I’ve chosen that the extension should only be available to those who install it, so my output will be to the My Documents sub folder.
One tip – it is possible to launch Fiddler in a debugging friendly way. If you try to run the application as you have it in VS 2008- it will complain that you cannot start a class library.
Instead, setup the debugging info as per the below, and if you make sure Tools|Options|Debugging|Enable Just My Code (Managed only) is unchecked then you will get Fiddler loading and all the code within your extension is available to be stepped through.
Step Two – Linking to Fiddler
As it stands, Fiddler will be able to find the extension in its deployed assembly (provided it has been installed on the local machine) – but without a little extra work it won’t load it.
The loading is controlled by adding an assembly scoped Attribute. This Attribute can be put anywhere, but good practise to me it to put it in assemblyInfo.cs located inside the Properties folder of Solution Explorer.
This tells Fiddler that the assembly is to be loaded by any Fiddler version later than the specified version. If your version of fiddler is older than that you specify in the constructor of this attribute, then the extension will not load.
Step Three – Implementing Interfaces
We have to implement an interface in a class in our assembly, for that is what Fiddler looks for when it comes to loading classes. The interface I’m working with is:
This provides two methods to implement:
public void OnBeforeUnload()
public void OnLoad()
Most of our work will be done in OnLoad, where we will add a new page to the Tabs on the right hand side of fiddler. Our whole code is very simple, and then we can move on to implementing the control.
Step Four – implementing the control
The code supporting this blog is posted on Codeplex, and so I won’t go into too much detail about the code itself – most of it is standard anyway. The bit that is interesting is how Fiddler interacts with your control. In this instance, the data is passed to your control by way of dragging and dropping, and so the events are wired up as follows:
When you have filled out the methods DoInspect – you will have some kind of UI that you can use inside Fiddler for inspecting HTML:
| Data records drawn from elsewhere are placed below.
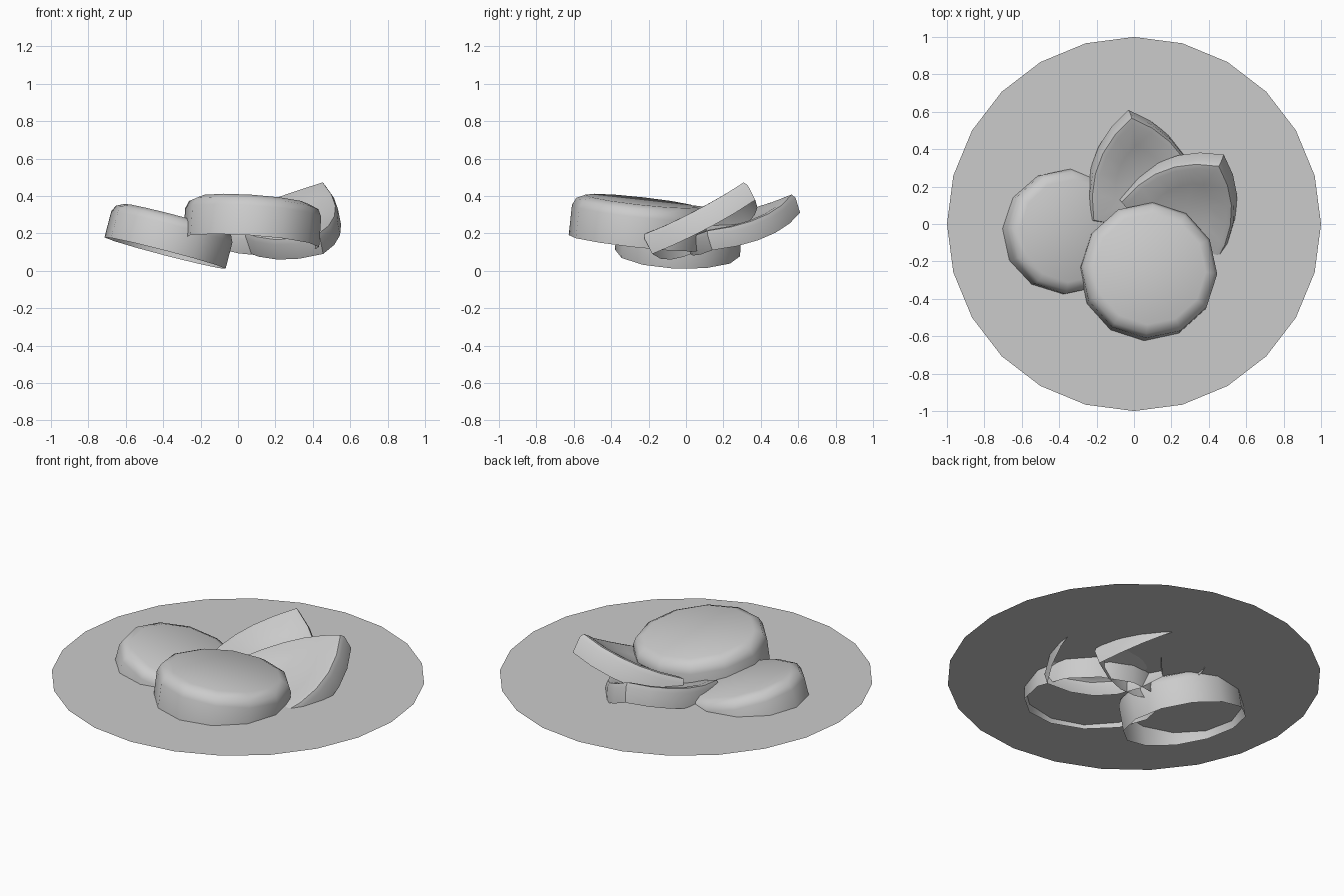
import bpy, math
from mathutils import Vector

if "Cube" in bpy.data.objects:
    bpy.data.objects.remove(bpy.data.objects["Cube"])


def make(name, rings, cap):
    """Skin a stack of closed rings; cap with a point (fan) or None (ngon). Bottom stays open."""
    n = len(rings[0])
    verts = [v for ring in rings for v in ring]
    faces = []
    for k in range(len(rings) - 1):
        for i in range(n):
            j = (i + 1) % n
            faces.append((k * n + i, k * n + j, (k + 1) * n + j, (k + 1) * n + i))
    last = (len(rings) - 1) * n
    if cap is None:
        faces.append(tuple(range(last, last + n)))
    else:
        verts.append(cap)
        faces += [(last + i, last + (i + 1) % n, len(verts) - 1) for i in range(n)]
    me = bpy.data.meshes.new(name)
    me.from_pydata(verts, [], faces)
    ob = bpy.data.objects.new(name, me)
    bpy.context.collection.objects.link(ob)
    bpy.ops.object.select_all(action='DESELECT')
    ob.select_set(True)
    bpy.context.view_layer.objects.active = ob
    bpy.ops.object.shade_smooth_by_angle(angle=math.radians(50))
    return ob


def biscuit(name, base, normal, radius, height):
    """Twelve-sided open cap with a softened top rim, tilted along normal."""
    rot = Vector((0, 0, 1)).rotation_difference(Vector(normal))
    rings = []
    for s, h in ((1, 0), (1, height * .72), (.95, height * .9), (.82, height)):
        rings.append([Vector(base) + rot @ Vector((radius * s * math.cos(a), radius * s * math.sin(a), h))
                      for a in (math.radians(30 * i - 3) for i in range(12))])
    return make(name, rings, None)


def chip(name, corners, bulge, thick, sag):
    """Rounded triangular chip, dished in the middle; corners are the lower rim, counter-clockwise."""
    c = [Vector(p) for p in corners]
    mid = sum(c, Vector()) / 3
    normal = (c[1] - c[0]).cross(c[2] - c[0]).normalized()
    reach = sum((p - mid).length for p in c) / 3
    outline = []
    for i in range(3):
        a, b = c[i], c[(i + 1) % 3]
        out = (b - a).cross(normal).normalized()
        for k in range(5):
            t = k / 5
            outline.append(a.lerp(b, t) + out * bulge * 4 * t * (1 - t) - mid)

    def place(p, s, h):
        q = p * s
        dip = sag * max(0, 1 - (q.length / reach) ** 2)
        return mid + q + normal * (h - dip)

    profile = ((1, 0), (1, thick * .7), (.96, thick * .92), (.87, thick), (.5, thick))
    rings = [[place(p, s, h) for p in outline] for s, h in profile]
    return make(name, rings, place(Vector(), 0, thick))


# plate: a flat single-sided disc
bpy.ops.mesh.primitive_circle_add(vertices=24, radius=1, fill_type='NGON', location=(0, 0, .22))
bpy.context.object.name = "plate"

# round biscuits
biscuit("large_biscuit", (.07, -.265, .15), (.07, .11, 1), .365, .225)
biscuit("small_biscuit", (-.39, -.045, .095), (.26, .04, 1), .335, .2)

# triangular chips
chip("upper_chip", ((-.06, .17, .17), (.455, -.18, .09), (.48, .37, .38)), .08, .13, .065)
chip("lower_chip", ((-.24, .04, .17), (.36, .14, .11), (-.03, .61, .31)), .08, .12, .07)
The buttons on the top row that sit over the label are a bit annoying – but I couldn’t wait to blog this! Here’s a short video.
That’s all, thanks!